Records to use ▸

%%

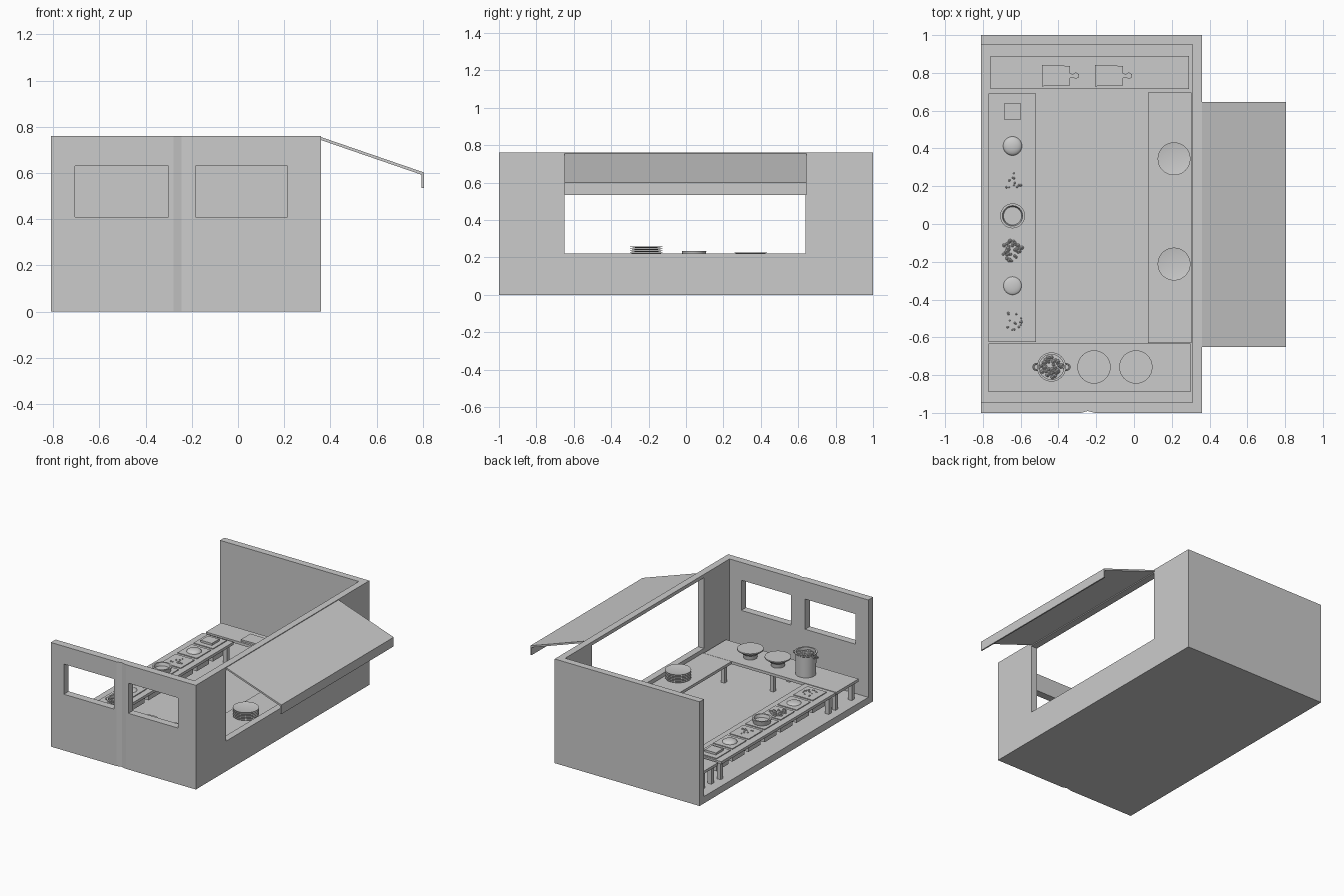
import bpy, bmesh, math, random
from mathutils import Matrix, Vector

random.seed(4)
old = bpy.data.objects.get("Cube")
if old:
    bpy.data.objects.remove(old, do_unlink=True)

gray = bpy.data.materials.new("plain_gray")
gray.use_nodes = True
tone = (0.6, 0.6, 0.6, 1)
gray.diffuse_color = tone
gray.node_tree.nodes["Principled BSDF"].inputs["Base Color"].default_value = tone


def finish(name, bm, smooth=False):
    bmesh.ops.recalc_face_normals(bm, faces=bm.faces)
    me = bpy.data.meshes.new(name)
    bm.to_mesh(me)
    bm.free()
    me.materials.append(gray)
    ob = bpy.data.objects.new(name, me)
    bpy.context.collection.objects.link(ob)
    if smooth:
        bpy.ops.object.select_all(action='DESELECT')
        ob.select_set(True)
        bpy.context.view_layer.objects.active = ob
        bpy.ops.object.shade_smooth_by_angle(angle=math.radians(40))
    return ob


def add_box(bm, x, y, z):
    """Box from (min, max) pairs."""
    size = Vector((x[1] - x[0], y[1] - y[0], z[1] - z[0]))
    mid = Vector((x[0] + x[1], y[0] + y[1], z[0] + z[1])) / 2
    bmesh.ops.create_cube(bm, size=1, matrix=Matrix.Translation(mid) @ Matrix.Diagonal(size).to_4x4())


def box(name, x, y, z):
    bm = bmesh.new()
    add_box(bm, x, y, z)
    return finish(name, bm)


def prism(name, pts, depth, to3d):
    """Extrude a 2D outline by the vector depth."""
    bm = bmesh.new()
    face = bm.faces.new([bm.verts.new(to3d(*p)) for p in pts])
    new = bmesh.ops.extrude_face_region(bm, geom=[face])["geom"]
    bmesh.ops.translate(bm, vec=depth, verts=[v for v in new if isinstance(v, bmesh.types.BMVert)])
    return finish(name, bm)


def lathe(name, profile, x, y, z, steps=32):
    """Spin a radius/height profile about a vertical axis."""
    bm = bmesh.new()
    vs = [bm.verts.new((r, 0, h)) for r, h in profile]
    es = [bm.edges.new(p) for p in zip(vs, vs[1:])]
    bmesh.ops.spin(bm, geom=vs + es, axis=(0, 0, 1), cent=(0, 0, 0), angle=math.tau, steps=steps)
    bmesh.ops.remove_doubles(bm, verts=bm.verts, dist=1e-5)
    bmesh.ops.translate(bm, vec=(x, y, z), verts=bm.verts)
    return finish(name, bm, True)


def blobs(name, x, y, z, spread, count, radius):
    """A scatter of small lumps of food."""
    bm = bmesh.new()
    for _ in range(count):
        a, r = random.uniform(0, math.tau), spread * math.sqrt(random.random())
        at = Matrix.Translation((x + r * math.cos(a), y + r * math.sin(a), z))
        bmesh.ops.create_icosphere(bm, subdivisions=1, radius=radius * random.uniform(.7, 1.2), matrix=at)
    return finish(name, bm)


# Shell: floor and three walls, open above and on one long side
shell = box("kitchen_shell", (-.81, .36), (-1, 1), (0, .76))
cutters = [
    box("room_cutter", (-1, .31), (-.945, .95), (.05, 1)),
    box("serving_cutter", (.2, .5), (-.65, .64), (.22, .735)),
    box("window_cutter_a", (-.705, -.3), (-1.1, -.9), (.41, .63)),
    box("window_cutter_b", (-.185, .215), (-1.1, -.9), (.41, .63)),
]
# Shallow vertical groove between the windows
groove = [(-.28, -1.01), (-.28, -1), (-.245, -.99), (-.205, -1), (-.205, -1.01)]
cutters.append(prism("groove_cutter", groove, (0, 0, 1), lambda a, b: (a, b, -.1)))
for c in cutters:
    m = shell.modifiers.new(c.name, 'BOOLEAN')
    m.operation, m.object, m.solver = 'DIFFERENCE', c, 'EXACT'
bpy.context.view_layer.objects.active = shell
for c in cutters:
    bpy.ops.object.modifier_apply(modifier=c.name)
    bpy.data.objects.remove(c, do_unlink=True)

# Sloped awning with a hanging lip
awning = [(.36, .755), (.805, .602), (.805, .535), (.795, .535), (.795, .592), (.36, .742)]
prism("awning", awning, (0, 1.295, 0), lambda a, b: (a, -.65, b))

# Tables
TOP = .195


def table(name, x, y, rows):
    box(name + "_top", x, y, (TOP - .02, TOP))
    bm = bmesh.new()
    along_x = x[1] - x[0] > y[1] - y[0]
    for i in range(rows):
        t = i / (rows - 1)
        for s in (0, 1):
            u, v = (t, s) if along_x else (s, t)
            px = x[0] + .035 + u * (x[1] - x[0] - .07)
            py = y[0] + .035 + v * (y[1] - y[0] - .07)
            add_box(bm, (px - .015, px + .015), (py - .015, py + .015), (.05, TOP - .02))
    finish(name + "_legs", bm)


table("stove_table", (-.77, .3), (-.89, -.632), 3)
table("board_table", (-.76, .29), (.715, .89), 3)
table("tray_table", (-.77, -.52), (-.625, .692), 2)
table("serving_table", (.075, .305), (-.63, .695), 2)

# Row of food trays set into the side table
TX = -.643
tray_y = [.598 - .185 * i for i in range(7)]
for i, y in enumerate(tray_y):
    bm = bmesh.new()
    add_box(bm, (TX - .07, TX + .07), (y - .07, y + .07), (.1, TOP))
    add_box(bm, (TX - .078, TX + .078), (y - .08, y + .08), (TOP, TOP + .006))
    finish("food_tray_%d" % (i + 1), bm)
F = TOP + .006
box("food_block", (TX - .045, TX + .045), (tray_y[0] - .045, tray_y[0] + .04), (F, F + .015))


def dome(name, x, y, z, r, h):
    arc = [(r * math.cos(i * math.pi / 12), h * math.sin(i * math.pi / 12)) for i in range(7)]
    lathe(name, [(0, 0)] + arc[:-1] + [(0, h)], x, y, z)


dome("dough_ball", TX, tray_y[1], F, .05, .02)
dome("dough_oval", TX, tray_y[5], F, .048, .012)
blobs("fine_crumbs", TX, tray_y[2], F, .055, 14, .006)
blobs("chopped_food", TX, tray_y[4], F, .055, 34, .011)
blobs("loose_crumbs", TX, tray_y[6], F, .05, 16, .006)
lathe("small_pot", [(0, 0), (.058, 0), (.066, .034), (.054, .034), (.048, .012), (0, .012)],
      TX, tray_y[3], F)

# Two round burner pans and a large pot on the stove table
for i, x in enumerate((-.212, .01)):
    lathe("round_pan_%d" % (i + 1),
          [(0, 0), (.045, 0), (.05, .03), (.088, .058), (.088, .066), (0, .066)], x, -.757, TOP)
PX, PY = -.437, -.757
lathe("large_pot", [(0, 0), (.068, 0), (.07, .15), (.077, .155), (.077, .162), (.066, .162), (.066, .14), (0, .14)],
      PX, PY, TOP)
blobs("pot_filling", PX, PY, TOP + .14, .055, 40, .012)
for side in (-1, 1):
    bpy.ops.mesh.primitive_torus_add(major_segments=16, minor_segments=6, major_radius=.016,
                                     minor_radius=.005, location=(PX + side * .08, PY, TOP + .14))
    ring = bpy.context.object
    ring.name = "pot_handle_left" if side > 0 else "pot_handle_right"
    ring.data.materials.append(gray)

# Stacked plates on the serving table
for label, y, count in (("tall", -.212, 6), ("short", .345, 3)):
    for i in range(count):
        lathe("plate_%s_%d" % (label, i + 1),
              [(0, 0), (.05, 0), (.087, .007), (.087, .01), (.05, .004), (0, .004)],
              .212, y, TOP + i * .011)

# Cutting boards with a notched grip
half = [(0, .056), (.15, .052), (.15, .012), (.165, .009), (.18, .018), (.196, .008)]
outline = half + [(a, -b) for a, b in reversed(half)]
for i, x in enumerate((-.488, -.207)):
    prism("cutting_board_%d" % (i + 1), outline, (0, 0, .012),
          lambda a, b: (x + a, .785 + b, TOP))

%%

Exercise aim ▸ Without including any picture, write out the material above verbatim.

Written answer ▸
import bpy, bmesh, math, random
from mathutils import Matrix, Vector

random.seed(4)
old = bpy.data.objects.get("Cube")
if old:
    bpy.data.objects.remove(old, do_unlink=True)

gray = bpy.data.materials.new("plain_gray")
gray.use_nodes = True
tone = (0.6, 0.6, 0.6, 1)
gray.diffuse_color = tone
gray.node_tree.nodes["Principled BSDF"].inputs["Base Color"].default_value = tone


def finish(name, bm, smooth=False):
    bmesh.ops.recalc_face_normals(bm, faces=bm.faces)
    me = bpy.data.meshes.new(name)
    bm.to_mesh(me)
    bm.free()
    me.materials.append(gray)
    ob = bpy.data.objects.new(name, me)
    bpy.context.collection.objects.link(ob)
    if smooth:
        bpy.ops.object.select_all(action='DESELECT')
        ob.select_set(True)
        bpy.context.view_layer.objects.active = ob
        bpy.ops.object.shade_smooth_by_angle(angle=math.radians(40))
    return ob


def add_box(bm, x, y, z):
    """Box from (min, max) pairs."""
    size = Vector((x[1] - x[0], y[1] - y[0], z[1] - z[0]))
    mid = Vector((x[0] + x[1], y[0] + y[1], z[0] + z[1])) / 2
    bmesh.ops.create_cube(bm, size=1, matrix=Matrix.Translation(mid) @ Matrix.Diagonal(size).to_4x4())


def box(name, x, y, z):
    bm = bmesh.new()
    add_box(bm, x, y, z)
    return finish(name, bm)


def prism(name, pts, depth, to3d):
    """Extrude a 2D outline by the vector depth."""
    bm = bmesh.new()
    face = bm.faces.new([bm.verts.new(to3d(*p)) for p in pts])
    new = bmesh.ops.extrude_face_region(bm, geom=[face])["geom"]
    bmesh.ops.translate(bm, vec=depth, verts=[v for v in new if isinstance(v, bmesh.types.BMVert)])
    return finish(name, bm)


def lathe(name, profile, x, y, z, steps=32):
    """Spin a radius/height profile about a vertical axis."""
    bm = bmesh.new()
    vs = [bm.verts.new((r, 0, h)) for r, h in profile]
    es = [bm.edges.new(p) for p in zip(vs, vs[1:])]
    bmesh.ops.spin(bm, geom=vs + es, axis=(0, 0, 1), cent=(0, 0, 0), angle=math.tau, steps=steps)
    bmesh.ops.remove_doubles(bm, verts=bm.verts, dist=1e-5)
    bmesh.ops.translate(bm, vec=(x, y, z), verts=bm.verts)
    return finish(name, bm, True)


def blobs(name, x, y, z, spread, count, radius):
    """A scatter of small lumps of food."""
    bm = bmesh.new()
    for _ in range(count):
        a, r = random.uniform(0, math.tau), spread * math.sqrt(random.random())
        at = Matrix.Translation((x + r * math.cos(a), y + r * math.sin(a), z))
        bmesh.ops.create_icosphere(bm, subdivisions=1, radius=radius * random.uniform(.7, 1.2), matrix=at)
    return finish(name, bm)


# Shell: floor and three walls, open above and on one long side
shell = box("kitchen_shell", (-.81, .36), (-1, 1), (0, .76))
cutters = [
    box("room_cutter", (-1, .31), (-.945, .95), (.05, 1)),
    box("serving_cutter", (.2, .5), (-.65, .64), (.22, .735)),
    box("window_cutter_a", (-.705, -.3), (-1.1, -.9), (.41, .63)),
    box("window_cutter_b", (-.185, .215), (-1.1, -.9), (.41, .63)),
]
# Shallow vertical groove between the windows
groove = [(-.28, -1.01), (-.28, -1), (-.245, -.99), (-.205, -1), (-.205, -1.01)]
cutters.append(prism("groove_cutter", groove, (0, 0, 1), lambda a, b: (a, b, -.1)))
for c in cutters:
    m = shell.modifiers.new(c.name, 'BOOLEAN')
    m.operation, m.object, m.solver = 'DIFFERENCE', c, 'EXACT'
bpy.context.view_layer.objects.active = shell
for c in cutters:
    bpy.ops.object.modifier_apply(modifier=c.name)
    bpy.data.objects.remove(c, do_unlink=True)

# Sloped awning with a hanging lip
awning = [(.36, .755), (.805, .602), (.805, .535), (.795, .535), (.795, .592), (.36, .742)]
prism("awning", awning, (0, 1.295, 0), lambda a, b: (a, -.65, b))

# Tables
TOP = .195


def table(name, x, y, rows):
    box(name + "_top", x, y, (TOP - .02, TOP))
    bm = bmesh.new()
    along_x = x[1] - x[0] > y[1] - y[0]
    for i in range(rows):
        t = i / (rows - 1)
        for s in (0, 1):
            u, v = (t, s) if along_x else (s, t)
            px = x[0] + .035 + u * (x[1] - x[0] - .07)
            py = y[0] + .035 + v * (y[1] - y[0] - .07)
            add_box(bm, (px - .015, px + .015), (py - .015, py + .015), (.05, TOP - .02))
    finish(name + "_legs", bm)


table("stove_table", (-.77, .3), (-.89, -.632), 3)
table("board_table", (-.76, .29), (.715, .89), 3)
table("tray_table", (-.77, -.52), (-.625, .692), 2)
table("serving_table", (.075, .305), (-.63, .695), 2)

# Row of food trays set into the side table
TX = -.643
tray_y = [.598 - .185 * i for i in range(7)]
for i, y in enumerate(tray_y):
    bm = bmesh.new()
    add_box(bm, (TX - .07, TX + .07), (y - .07, y + .07), (.1, TOP))
    add_box(bm, (TX - .078, TX + .078), (y - .08, y + .08), (TOP, TOP + .006))
    finish("food_tray_%d" % (i + 1), bm)
F = TOP + .006
box("food_block", (TX - .045, TX + .045), (tray_y[0] - .045, tray_y[0] + .04), (F, F + .015))


def dome(name, x, y, z, r, h):
    arc = [(r * math.cos(i * math.pi / 12), h * math.sin(i * math.pi / 12)) for i in range(7)]
    lathe(name, [(0, 0)] + arc[:-1] + [(0, h)], x, y, z)


dome("dough_ball", TX, tray_y[1], F, .05, .02)
dome("dough_oval", TX, tray_y[5], F, .048, .012)
blobs("fine_crumbs", TX, tray_y[2], F, .055, 14, .006)
blobs("chopped_food", TX, tray_y[4], F, .055, 34, .011)
blobs("loose_crumbs", TX, tray_y[6], F, .05, 16, .006)
lathe("small_pot", [(0, 0), (.058, 0), (.066, .034), (.054, .034), (.048, .012), (0, .012)],
      TX, tray_y[3], F)

# Two round burner pans and a large pot on the stove table
for i, x in enumerate((-.212, .01)):
    lathe("round_pan_%d" % (i + 1),
          [(0, 0), (.045, 0), (.05, .03), (.088, .058), (.088, .066), (0, .066)], x, -.757, TOP)
PX, PY = -.437, -.757
lathe("large_pot", [(0, 0), (.068, 0), (.07, .15), (.077, .155), (.077, .162), (.066, .162), (.066, .14), (0, .14)],
      PX, PY, TOP)
blobs("pot_filling", PX, PY, TOP + .14, .055, 40, .012)
for side in (-1, 1):
    bpy.ops.mesh.primitive_torus_add(major_segments=16, minor_segments=6, major_radius=.016,
                                     minor_radius=.005, location=(PX + side * .08, PY, TOP + .14))
    ring = bpy.context.object
    ring.name = "pot_handle_left" if side > 0 else "pot_handle_right"
    ring.data.materials.append(gray)

# Stacked plates on the serving table
for label, y, count in (("tall", -.212, 6), ("short", .345, 3)):
    for i in range(count):
        lathe("plate_%s_%d" % (label, i + 1),
              [(0, 0), (.05, 0), (.087, .007), (.087, .01), (.05, .004), (0, .004)],
              .212, y, TOP + i * .011)

# Cutting boards with a notched grip
half = [(0, .056), (.15, .052), (.15, .012), (.165, .009), (.18, .018), (.196, .008)]
outline = half + [(a, -b) for a, b in reversed(half)]
for i, x in enumerate((-.488, -.207)):
    prism("cutting_board_%d" % (i + 1), outline, (0, 0, .012),
          lambda a, b: (x + a, .785 + b, TOP))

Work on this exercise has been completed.